  • Cuban: Taxes will go up if too many companies leave US

    Cuban: Taxes will go up if too many companies leave US

    Friday, July 25 2014 10:39 AM EDT2014-07-25 14:39:14 GMT
    Billionaire investor Mark Cuban told CNBC on Friday that taxes will go up if too many companies leave the United States for greener overseas tax shores. That tax money will be have to be made up somewhere, he said. "If this is part of a movement where in aggregate it really has a material impact on taxes paid, then again taxes are going to go up," he said on "Squawk Box," a day after President Barack Obama discussed corporate tax inversions in an interview with CNBC. ...More >>
    Billionaire investor Mark Cuban told CNBC on Friday that taxes will go up if too many companies leave the United States for greener overseas tax shores. That tax money will be have to be made up somewhere, he said. "If this is part of a movement where in aggregate it really has a material impact on taxes paid, then again taxes are going to go up," he said on "Squawk Box," a day after President Barack Obama discussed corporate tax inversions in an interview with CNBC. ...More >>
  • Controversy Surrounds Proposed Bell County Hotel Tax

    Controversy Surrounds Proposed Bell County Hotel Tax

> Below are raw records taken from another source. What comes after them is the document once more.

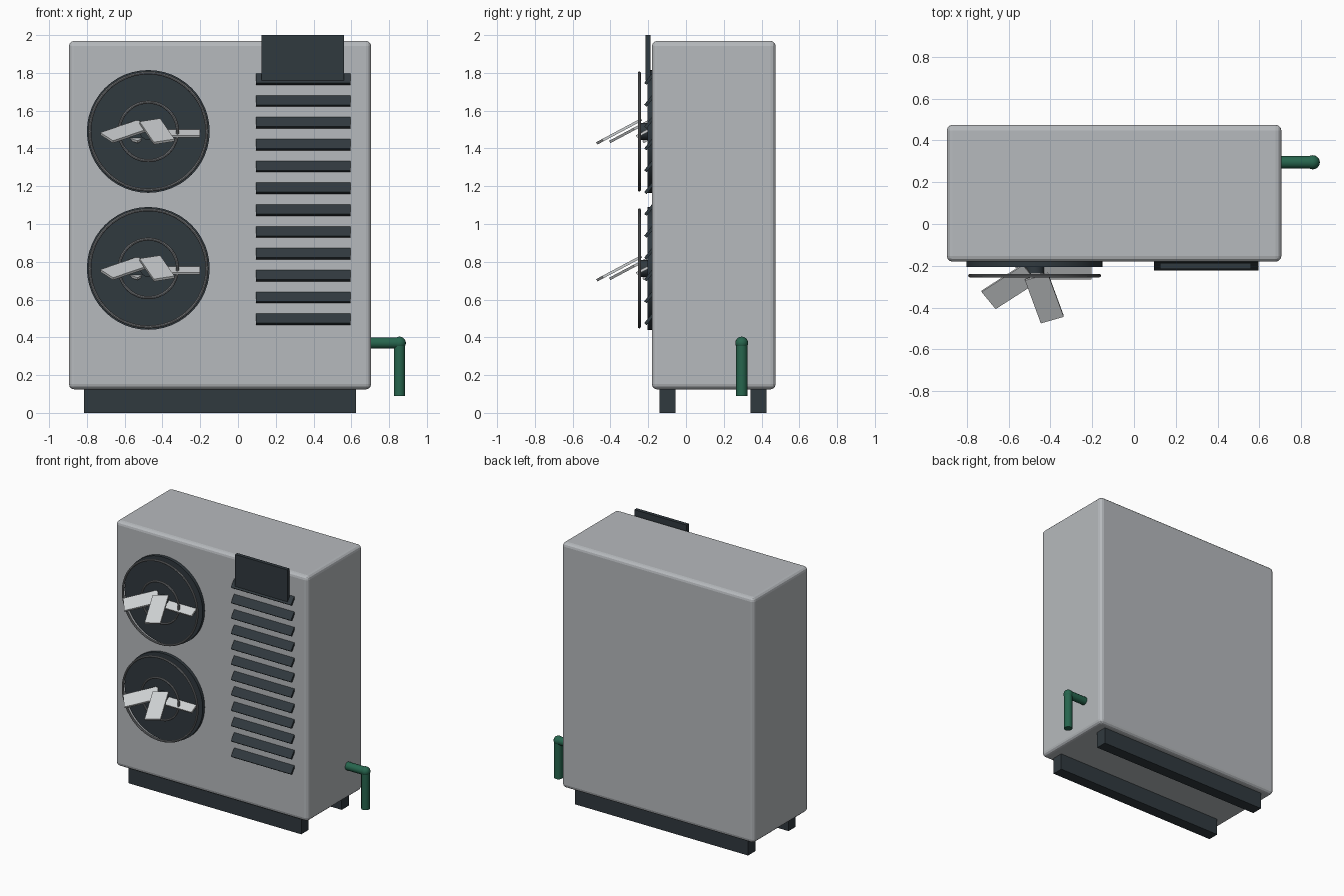
import bpy
from math import cos, sin, pi, radians
from mathutils import Matrix

if "Cube" in bpy.data.objects:
    bpy.data.objects.remove(bpy.data.objects["Cube"])


def material(name, rgb):
    m = bpy.data.materials.new(name)
    m.use_nodes = True
    m.diffuse_color = (*rgb, 1)
    m.node_tree.nodes["Principled BSDF"].inputs["Base Color"].default_value = (*rgb, 1)
    return m


BODY = material("light grey paint", (0.47, 0.49, 0.51))
DARK = material("dark slate", (0.03, 0.041, 0.049))
BLADE = material("pale blade metal", (0.62, 0.64, 0.65))
WIRE = material("guard steel", (0.2, 0.21, 0.22))
GREEN = material("green pipe", (0.02, 0.13, 0.075))


def finish(name, mat, smooth=False):
    ob = bpy.context.object
    ob.name = name
    ob.data.materials.append(mat)
    if smooth:
        bpy.ops.object.shade_smooth_by_angle(angle=radians(40))
    return ob


def box(name, center, size, mat, turn=Matrix()):
    bpy.ops.mesh.primitive_cube_add(size=1)
    ob = finish(name, mat)
    ob.data.transform(Matrix.Diagonal((*size, 1)))
    ob.matrix_world = Matrix.Translation(center) @ turn
    return ob


def cylinder(name, center, radius, depth, mat, rot=(0, 0, 0), sides=48):
    bpy.ops.mesh.primitive_cylinder_add(vertices=sides, radius=radius, depth=depth,
                                        location=center, rotation=rot)
    return finish(name, mat, True)


def ring(name, center, radius, wire):
    bpy.ops.mesh.primitive_torus_add(major_radius=radius, minor_radius=wire, location=center,
                                     rotation=(pi / 2, 0, 0), major_segments=48, minor_segments=8)
    return finish(name, WIRE, True)


# Cabinet with rounded edges
cabinet = box("cabinet", (-0.095, 0.147, 1.047), (1.6, 0.655, 1.845), BODY)
bevel = cabinet.modifiers.new("rounded edges", "BEVEL")
bevel.width = 0.028
bevel.segments = 3

# Base rails
for name, y in (("front_rail", -0.098), ("back_rail", 0.383)):
    box(name, (-0.095, y, 0.065), (1.44, 0.085, 0.13), DARK)

# Two fans: backing disc, guard rings, hub and five tilted blades
FAN_X = -0.475
TILT = Matrix.Rotation(radians(28), 4, "X")
for label, z in (("upper", 1.49), ("lower", 0.765)):
    cylinder(label + "_fan_disc", (FAN_X, -0.188, z), 0.325, 0.034, DARK, (pi / 2, 0, 0))
    ring(label + "_outer_guard", (FAN_X, -0.247, z), 0.31, 0.008)
    ring(label + "_inner_guard", (FAN_X, -0.247, z), 0.155, 0.008)
    cylinder(label + "_fan_hub", (FAN_X, -0.215, z), 0.045, 0.045, DARK, (pi / 2, 0, 0), 24)
    for i in range(5):
        a = i * 2 * pi / 5
        box(f"{label}_fan_blade_{i + 1}",
            (FAN_X + 0.15 * cos(a), -0.211 + 0.15 * sin(a), z),
            (0.245, 0.115, 0.014), BLADE, TILT @ Matrix.Rotation(a, 4, "Z"))

# Louvre slats sloping down towards the front
SLOPE = Matrix.Rotation(radians(51), 4, "X")
for i in range(12):
    box(f"louvre_slat_{i + 1}", (0.345, -0.195, 0.495 + i * 0.1156),
        (0.5, 0.064, 0.016), DARK, SLOPE)

# Control panel
box("control_panel", (0.343, -0.201, 1.88), (0.435, 0.028, 0.24), DARK)

# Pipe with rounded elbow
cylinder("pipe_outlet", (0.77, 0.295, 0.37), 0.03, 0.17, GREEN, (0, pi / 2, 0), 12)
cylinder("pipe_drop", (0.855, 0.295, 0.23), 0.03, 0.28, GREEN, sides=12)
bpy.ops.mesh.primitive_uv_sphere_add(segments=16, ring_count=8, radius=0.034,
                                     location=(0.855, 0.295, 0.37))
finish("pipe_elbow", GREEN, True)
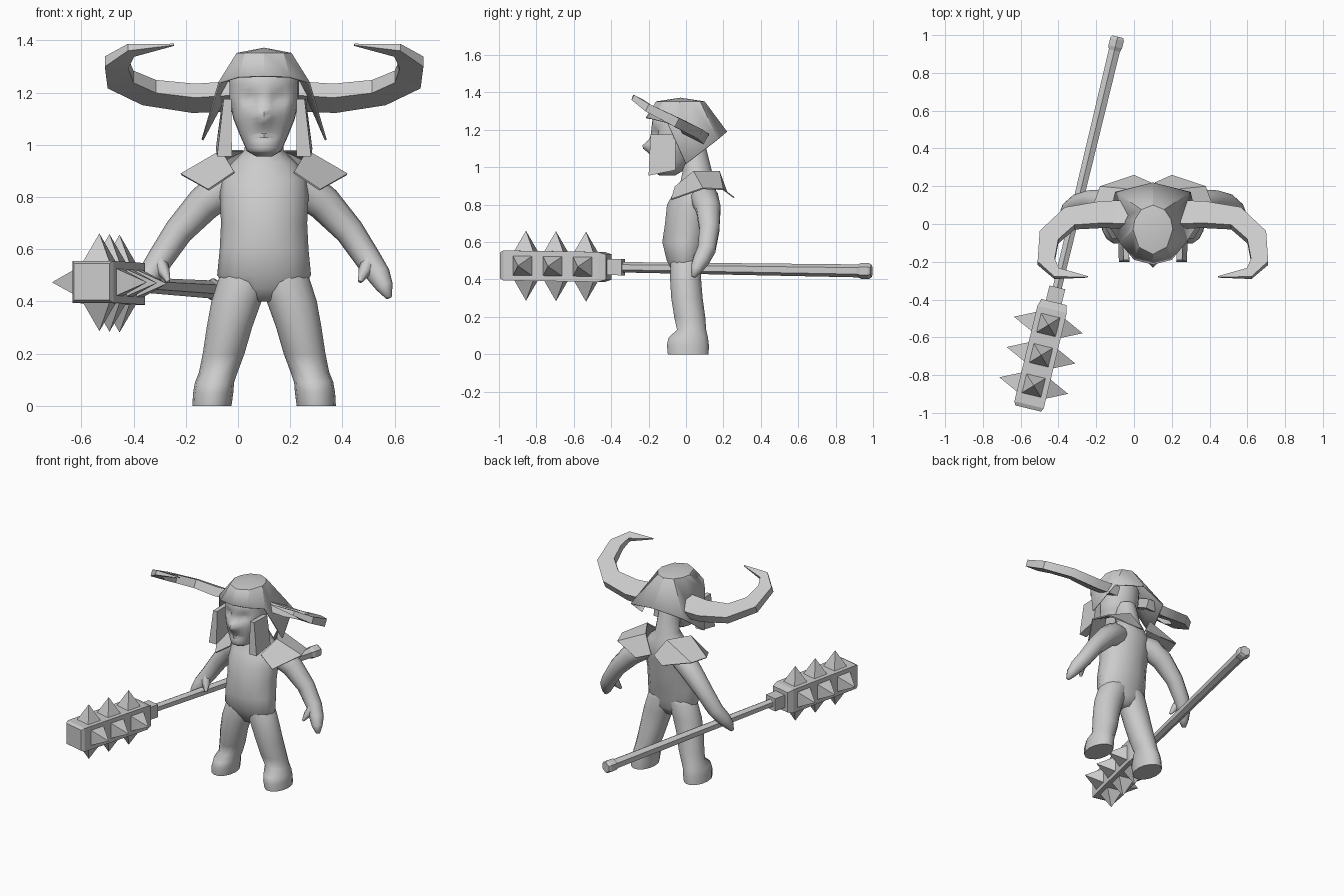
import bpy, bmesh, math
from mathutils import Vector

if "Cube" in bpy.data.objects:
    bpy.data.objects.remove(bpy.data.objects["Cube"])

CX = 0.1  # the figure's own mirror line
grey = bpy.data.materials.new("plain_grey")
grey.diffuse_color = (0.6, 0.6, 0.6, 1)
grey.use_nodes = True
grey.node_tree.nodes["Principled BSDF"].inputs["Base Color"].default_value = grey.diffuse_color


def make(name, verts, faces, smooth=None, solid=0, mirror=False):
    """Mesh object; mirror adds a twin across the figure's centre."""
    for flip in ([False, True] if mirror else [False]):
        pts = [Vector(v) for v in verts]
        if flip:
            pts = [Vector((2 * CX - v.x, v.y, v.z)) for v in pts]
        me = bpy.data.meshes.new(name)
        me.from_pydata(pts, [], faces)
        bm = bmesh.new()
        bm.from_mesh(me)
        bmesh.ops.recalc_face_normals(bm, faces=bm.faces[:])
        bm.to_mesh(me)
        bm.free()
        me.materials.append(grey)
        if smooth:
            me.polygons.foreach_set("use_smooth", [True] * len(me.polygons))
            me.set_sharp_from_angle(angle=math.radians(smooth))
        label = name if not mirror else ("right_" if flip else "left_") + name
        ob = bpy.data.objects.new(label, me)
        bpy.context.collection.objects.link(ob)
        if solid:
            m = ob.modifiers.new("thickness", 'SOLIDIFY')
            m.thickness = solid


def loft(name, rings, **kw):
    """Skin a list of equal rings and cap both ends."""
    n = len(rings[0])
    verts = [v for r in rings for v in r]
    faces = [(i * n + j, i * n + (j + 1) % n, (i + 1) * n + (j + 1) % n, (i + 1) * n + j)
             for i in range(len(rings) - 1) for j in range(n)]
    faces += [tuple(range(n)), tuple(range(len(verts) - n, len(verts)))]
    make(name, verts, faces, **kw)


def oval(z, cx, cy, rx, ry, n=14):
    return [Vector((cx + rx * math.cos(a), cy + ry * math.sin(a), z))
            for a in (2 * math.pi * k / n for k in range(n))]


def tube(name, path, n=10, **kw):
    """Round limb along (x, y, z, radius) points."""
    p = [Vector(q[:3]) for q in path]
    rings = []
    for i, q in enumerate(path):
        t = (p[min(i + 1, len(p) - 1)] - p[max(i - 1, 0)]).normalized()
        u = t.cross(Vector((0, 1, 0))).normalized()
        w = t.cross(u)
        rings.append([p[i] + q[3] * (u * math.cos(a) + w * math.sin(a))
                      for a in (2 * math.pi * k / n for k in range(n))])
    loft(name, rings, **kw)


# Torso and neck: z, centre y, half width, half depth
torso = [(.40, 0, .05, .05), (.45, 0, .14, .08), (.5, -.01, .18, .095), (.6, -.005, .17, .125),
         (.7, .01, .165, .125), (.8, .025, .17, .13), (.87, .05, .165, .115),
         (.93, .06, .125, .09), (.98, .06, .075, .08), (1.12, .03, .065, .075)]
loft("torso", [oval(z, CX, y, a, b) for z, y, a, b in torso], smooth=70)

# Legs with feet: z, centre x, centre y, half width, half depth
leg = [(0, -.1, .012, .075, .112), (.05, -.095, .01, .077, .115), (.09, -.09, .012, .075, .108),
       (.13, -.075, .03, .074, .08), (.2, -.055, .02, .08, .085), (.3, -.033, .005, .087, .086),
       (.4, -.006, -.002, .096, .085), (.5, .03, 0, .1, .085), (.56, .05, 0, .08, .07)]
loft("leg", [oval(*r) for r in leg], smooth=70, mirror=True)

# Arms, thumbs
tube("arm", [(.02, .08, .86, .06), (-.05, .1, .835, .075), (-.13, .12, .775, .068),
             (-.228, .125, .668, .056), (-.3, .11, .56, .05), (-.34, .08, .5, .045),
             (-.362, .055, .455, .033), (-.378, .04, .415, .012)], smooth=70, mirror=True)
tube("thumb", [(-.305, .09, .56, .03), (-.285, .06, .515, .025), (-.267, .035, .475, .008)],
     n=6, smooth=70, mirror=True)

# Head with eye sockets, nose and mouth pushed into the lofted surface
profile = [(.955, -.10, .03, .04), (.975, -.10, .065, .075), (1.03, -.08, .09, .108),
           (1.1, -.06, .118, .13), (1.17, -.05, .133, .14), (1.25, -.04, .133, .14),
           (1.31, -.04, .1, .11)]
rings = []
for a, b in zip(profile, profile[1:]):
    for k in range(4):
        z, y, rx, ry = [p + (q - p) * k / 4 for p, q in zip(a, b)]
        rings.append(oval(z, CX, y, rx, ry, 28))
dents = [(-.055, 1.175, .028, .03), (.055, 1.175, .028, .03), (0, 1.11, .03, -.045),
         (-.035, 1.035, .02, .012), (0, 1.035, .02, .015), (.035, 1.035, .02, .012)]
for v in (v for r in rings for v in r):
    if v.y < -.08:
        v.y += sum(d * math.exp(-((v.x - CX - x) ** 2 + (v.z - z) ** 2) / (s * s))
                   for x, z, s, d in dents)
loft("head", rings, smooth=60)

# Teeth strip in the mouth
loft("teeth", [[(CX + x, y, z) for x, y in ((-.045, -.165), (0, -.189), (.045, -.165), (0, -.12))]
               for z in (1.025, 1.043)])

# Helmet: crown ring, flared rim with low side corners and a back peak
rim = [(.1, -.215, 1.265), (0, -.19, 1.262), (-.075, -.1, 1.24),
       (-.14, 0, 1.02), (-.1, .17, 1.15), (.1, .22, 1.19)]
rim += [(2 * CX - x, y, z) for x, y, z in rim[4:0:-1]]
angles = [0, 45, 90, 115, 145, 180, 215, 245, 270, 315]
crown = [(CX - .105 * math.sin(math.radians(a)), -.03 - .13 * math.cos(math.radians(a)), 1.352)
         for a in angles]
n = len(rim)
make("helmet", rim + crown + [(CX, -.03, 1.372)],
     [(i, (i + 1) % n, n + (i + 1) % n, n + i) for i in range(n)]
     + [(n + i, n + (i + 1) % n, 2 * n) for i in range(n)], smooth=32, solid=.008)

# Cheek guards
guard = [(-.19, 1.175, -.055), (-.055, 1.175, -.06), (-.055, .985, -.085), (-.2, .955, -.08)]
loft("cheek_guard", [[(x, y, z) for y, z, x in guard],
                     [(x + .03 + (1.175 - z) * .12, y, z) for y, z, x in guard]], mirror=True)

# Horns: x, y, z, half width, half thickness, swept in a tilted plane
horn = [(-.02, .05, 1.185, .07, .03), (-.17, .05, 1.178, .065, .03), (-.34, .03, 1.2, .058, .028),
        (-.45, -.07, 1.25, .055, .026), (-.465, -.2, 1.315, .046, .022),
        (-.41, -.262, 1.362, .028, .015), (-.245, -.28, 1.383, .003, .003)]
up = Vector((0, .45, .89)).normalized()
pts = [Vector(h[:3]) for h in horn]
rings = []
for i, h in enumerate(horn):
    t = (pts[min(i + 1, 6)] - pts[max(i - 1, 0)]).normalized()
    w = up.cross(t).normalized() * h[3]
    k = up * h[4]
    rings.append([pts[i] + w + k, pts[i] - w + k, pts[i] - w - k, pts[i] + w - k])
loft("horn", rings, smooth=35, mirror=True)

# Shoulder pads: outer and inner rows, front to back
make("shoulder_pad",
     [(-.115, -.08, .83), (-.22, .09, .89), (-.18, .2, .885), (0, .26, .84),
      (-.015, -.06, .897), (-.065, .04, .98), (.02, .18, .98), (.09, .22, .87)],
     [(0, 1, 5, 4), (1, 2, 6, 5), (2, 3, 7, 6)], solid=.008, mirror=True)

# Spiked club: s runs along the shaft, u sideways, v up
origin = Vector((-.325, 0, .46))
axis = Vector((-.234, -.972, .015))
side = Vector((.972, -.234, 0))
lift = Vector((0, 0, 1))


def club(s, u, v):
    return origin + axis * s + side * u + lift * v


def bar(name, sections, n):
    off = math.pi / n
    grow = 1 / math.cos(off)
    loft(name, [[club(s, r * grow * math.cos(off + 2 * math.pi * k / n),
                      r * grow * math.sin(off + 2 * math.pi * k / n)) for k in range(n)]
                for s, r in sections])


bar("club_shaft", [(-.96, .03), (.38, .024)], 6)
bar("club_pommel", [(-1.02, .03), (-1.005, .037), (-.965, .037), (-.945, .03)], 6)
bar("club_collar", [(.345, .043), (.44, .043)], 4)
bar("club_head", [(.425, .068), (.465, .08), (.985, .08), (1.005, .07)], 4)

# Three rows of spikes on the four sides of the club head
for row, s in enumerate((.55, .715, .88)):
    for k in range(4):
        c, d = round(math.cos(k * math.pi / 2)), round(math.sin(k * math.pi / 2))
        base = [club(s + a, .075 * c - b * d, .075 * d + b * c)
                for a, b in ((-.054, -.054), (.054, -.054), (.054, .054), (-.054, .054))]
        make(f"spike_{row}_{k}", base + [club(s, .187 * c, .187 * d)],
             [(0, 1, 2, 3), (0, 1, 4), (1, 2, 4), (2, 3, 4), (3, 0, 4)])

    Thursday, July 24 2014 10:50 PM EDT2014-07-25 02:50:33 GMT
    (KCEN) -- Bell County Commissioners say a proposal to impose a new two percent hotel/motel occupancy tax was shot down before they could even get a consensus of approval by the cities in the county.Anyone who books a hotel or motel already pays a hotel tax, with six percent going to the state, and usually about seven percent going to the city bringing the total to 13%. Commissioners say the new two percent tax proposal would tack on an average $1.60 to each room.The reason to add the tax was ...More >>
    (KCEN) -- Bell County Commissioners say a proposal to impose a new two percent hotel/motel occupancy tax was shot down before they could even get a consensus of approval by the cities in the county.Anyone who books a hotel or motel already pays a hotel tax, with six percent going to the state, and usually about seven percent going to the city bringing the total to 13%. Commissioners say the new two percent tax proposal would tack on an average $1.60 to each room.The reason to add the tax was ...More >>
Click for Local Doppler Radar
Powered by WorldNow
All content © Copyright 2000 - 2014 WorldNow and KCEN. All Rights Reserved. Users of this site agree to the Terms of Service, Privacy Notice/Your California Privacy Rights, and Ad Choices.